*** Opening TASK MATERIAL ***
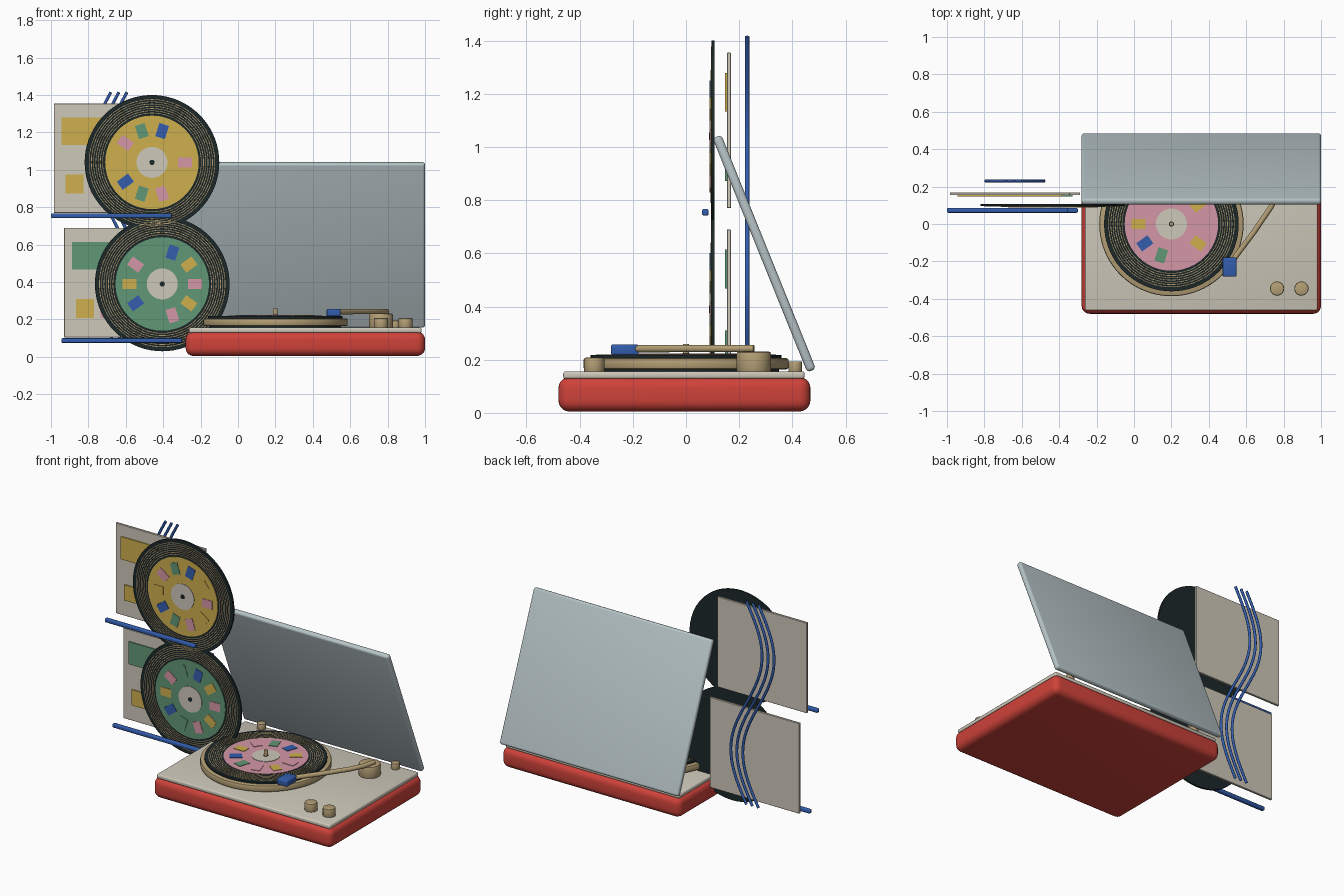
import bpy, bmesh, math
from mathutils import Matrix, Vector

if "Cube" in bpy.data.objects:
    bpy.data.objects.remove(bpy.data.objects["Cube"])

COL = {
    "red": (0.62, 0.055, 0.042), "cream": (0.62, 0.58, 0.49), "tan": (0.46, 0.35, 0.18),
    "black": (0.012, 0.021, 0.022), "pink": (0.66, 0.31, 0.39), "yellow": (0.62, 0.43, 0.075),
    "green": (0.12, 0.31, 0.18), "blue": (0.033, 0.11, 0.42), "lid_grey": (0.47, 0.55, 0.57),
}
MAT = {}
for n, c in COL.items():
    MAT[n] = bpy.data.materials.new(n)
    MAT[n].diffuse_color = (*c, 1)


def finish(name, bm, mat, matrix=Matrix(), bevel=0, seg=3):
    """Turn a bmesh into a smooth-by-angle object."""
    if bevel:
        sharp = [e for e in bm.edges if len(e.link_faces) == 2 and e.calc_face_angle() > 0.7]
        bmesh.ops.bevel(bm, geom=sharp, offset=bevel, segments=seg, profile=0.5, affect='EDGES')
    me = bpy.data.meshes.new(name)
    bm.to_mesh(me)
    bm.free()
    ob = bpy.data.objects.new(name, me)
    bpy.context.collection.objects.link(ob)
    me.materials.append(MAT[mat])
    ob.matrix_world = matrix
    bpy.ops.object.select_all(action='DESELECT')
    ob.select_set(True)
    bpy.context.view_layer.objects.active = ob
    bpy.ops.object.shade_smooth_by_angle(angle=math.radians(35))
    return ob


def box(name, lo, hi, mat, bevel=0, seg=3, matrix=Matrix()):
    lo, hi = Vector(lo), Vector(hi)
    bm = bmesh.new()
    bmesh.ops.create_cube(bm, size=1, matrix=Matrix.Translation((lo + hi) / 2)
                          @ Matrix.Diagonal((*(hi - lo), 1)))
    return finish(name, bm, mat, matrix, bevel, seg)


def disc(name, x, y, z0, z1, r, mat, bevel=0, n=48, matrix=Matrix()):
    bm = bmesh.new()
    bmesh.ops.create_cone(bm, cap_ends=True, segments=n, radius1=r, radius2=r, depth=z1 - z0,
                          matrix=Matrix.Translation((x, y, (z0 + z1) / 2)))
    return finish(name, bm, mat, matrix, bevel, 2)


def tube(name, pts, r, mat):
    cu = bpy.data.curves.new(name, 'CURVE')
    cu.dimensions = '3D'
    cu.bevel_depth, cu.bevel_resolution, cu.use_fill_caps = r, 3, True
    sp = cu.splines.new('POLY')
    sp.points.add(len(pts) - 1)
    for p, q in zip(sp.points, pts):
        p.co = (*q, 1)
    sp.use_smooth = True
    cu.materials.append(MAT[mat])
    ob = bpy.data.objects.new(name, cu)
    bpy.context.collection.objects.link(ob)


def record(name, label, m):
    """Record lying on local z = 0, playing side up."""
    disc(name + "_disc", 0, 0, 0, 0.012, 0.36, "black", n=72, matrix=m)
    # groove rings
    bm = bmesh.new()
    n = 72
    for k in range(7):
        r = 0.264 + 0.012 * k
        loops = [[bm.verts.new((q * math.cos(i * math.tau / n), q * math.sin(i * math.tau / n), h))
                  for i in range(n)] for q, h in ((r - 0.0022, 0.0115), (r - 0.0018, 0.0135),
                                                  (r + 0.0018, 0.0135), (r + 0.0022, 0.0115))]
        for a, b in zip(loops, loops[1:]):
            for i in range(n):
                j = (i + 1) % n
                bm.faces.new((a[i], b[i], b[j], a[j]))
    finish(name + "_grooves", bm, "tan", m)
    # label, coloured patches, hub and hole
    disc(name + "_label", 0, 0, 0.011, 0.015, 0.25, label, matrix=m)
    for i in range(10):
        col = ("pink", "yellow", "blue", "green")[i % 4]
        box(f"{name}_patch_{i}", (0.139, -0.027, 0.014), (0.213, 0.027, 0.018), col,
            matrix=m @ Matrix.Rotation(i * math.tau / 10, 4, 'Z'))
    disc(name + "_hub", 0, 0, 0.014, 0.018, 0.083, "cream", n=32, matrix=m)
    disc(name + "_hole", 0, 0, 0.017, 0.02, 0.014, "black", n=16, matrix=m)


# --- turntable body ---
box("base", (-0.28, -0.48, 0.005), (1.0, 0.468, 0.135), "red", 0.042, 5)
box("deck", (-0.262, -0.462, 0.128), (0.982, 0.446, 0.156), "cream", 0.009)
disc("platter_foot", 0.2, 0, 0.15, 0.17, 0.35, "black")
disc("platter", 0.2, 0, 0.164, 0.206, 0.386, "tan", 0.009, 80)
record("playing_record", "pink", Matrix.Translation((0.2, 0, 0.206)))
disc("spindle", 0.2, 0, 0.2, 0.26, 0.012, "tan", 0.003, 16)
for i, x in enumerate((0.765, 0.895)):
    disc(f"knob_{i}", x, -0.345, 0.15, 0.208, 0.038, "tan", 0.007, 32)
for i, x in enumerate((-0.12, 0.84)):
    disc(f"hinge_post_{i}", x, 0.411, 0.15, 0.194, 0.026, "tan", 0.005, 24)

# --- tonearm ---
disc("tonearm_pivot", 0.765, 0.255, 0.15, 0.231, 0.065, "tan", 0.01)
tube("tonearm", [(0.52, -0.205, 0.241), (0.64, -0.045, 0.242), (0.735, 0.095, 0.242),
                 (0.775, 0.175, 0.242), (0.795, 0.255, 0.242)], 0.0145, "tan")
box("headshell", (0.474, -0.282, 0.217), (0.548, -0.178, 0.257), "blue", 0.007)

# --- open lid, leaning forward from the back edge ---
lid_bottom, lid_top = Vector((0.36, 0.468, 0.17)), Vector((0.36, 0.121, 1.028))
lean = math.atan2(lid_bottom.y - lid_top.y, lid_top.z - lid_bottom.z)
half = (lid_top - lid_bottom).length / 2 + 0.012
box("lid", (-0.64, -0.0175, -half), (0.64, 0.0175, half), "lid_grey", 0.014, 4,
    Matrix.Translation((lid_bottom + lid_top) / 2) @ Matrix.Rotation(lean, 4, 'X'))

# --- two wall displays: record, sleeve and rail ---
upright = Matrix.Rotation(math.pi / 2, 4, 'X')
for name, label, rx, rz, sx, sz, rail_x in (
        ("upper", "yellow", -0.46, 1.04, -0.985, 0.77, -1.0),
        ("lower", "green", -0.405, 0.39, -0.93, 0.105, -0.945)):
    record(name + "_record", label, Matrix.Translation((rx, 0.107, rz)) @ upright)
    box(name + "_sleeve", (sx, 0.154, sz), (sx + 0.642, 0.169, sz + 0.585), "cream", 0.002, 1)
    box(name + "_sleeve_banner", (sx + 0.042, 0.147, sz + 0.363),
        (sx + 0.6, 0.155, sz + 0.509), label)
    for i, col in enumerate(("yellow", "pink", "blue", "green")):
        x = sx + 0.064 + i * 0.13
        box(f"{name}_sleeve_square_{i}", (x, 0.147, sz + 0.103), (x + 0.096, 0.155, sz + 0.204), col)
    box(name + "_rail", (rail_x, 0.06, rz - 0.298 if name == "upper" else 0.075),
        (rail_x + 0.645, 0.085, rz - 0.273 if name == "upper" else 0.1), "blue", 0.007)

# --- three wavy ribbons behind the sleeves ---
for k in (-1, 0, 1):
    pts = []
    for i in range(49):
        t = i / 48
        pts.append((-0.637 + 0.043 * k - 0.112 * math.sin(math.tau * t), 0.23, 1.415 - 1.315 * t))
    tube(f"wave_ribbon_{k + 1}", pts, 0.0085, "blue")

for m in bpy.data.materials:
    if m.users and not m.is_grease_pencil:
        m.use_nodes = True
        m.node_tree.nodes["Principled BSDF"].inputs["Base Color"].default_value = m.diffuse_color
*** Closing TASK MATERIAL ***
TASK ITEM
Show all lines in the records above that hold "objects".

RESPONSE TO THIS TASK
if "Cube" in bpy.data.objects:
    bpy.data.objects.remove(bpy.data.objects["Cube"])
    ob = bpy.data.objects.new(name, me)
    bpy.context.collection.objects.link(ob)
    bpy.context.view_layer.objects.active = ob
    ob = bpy.data.objects.new(name, cu)
    bpy.context.collection.objects.link(ob)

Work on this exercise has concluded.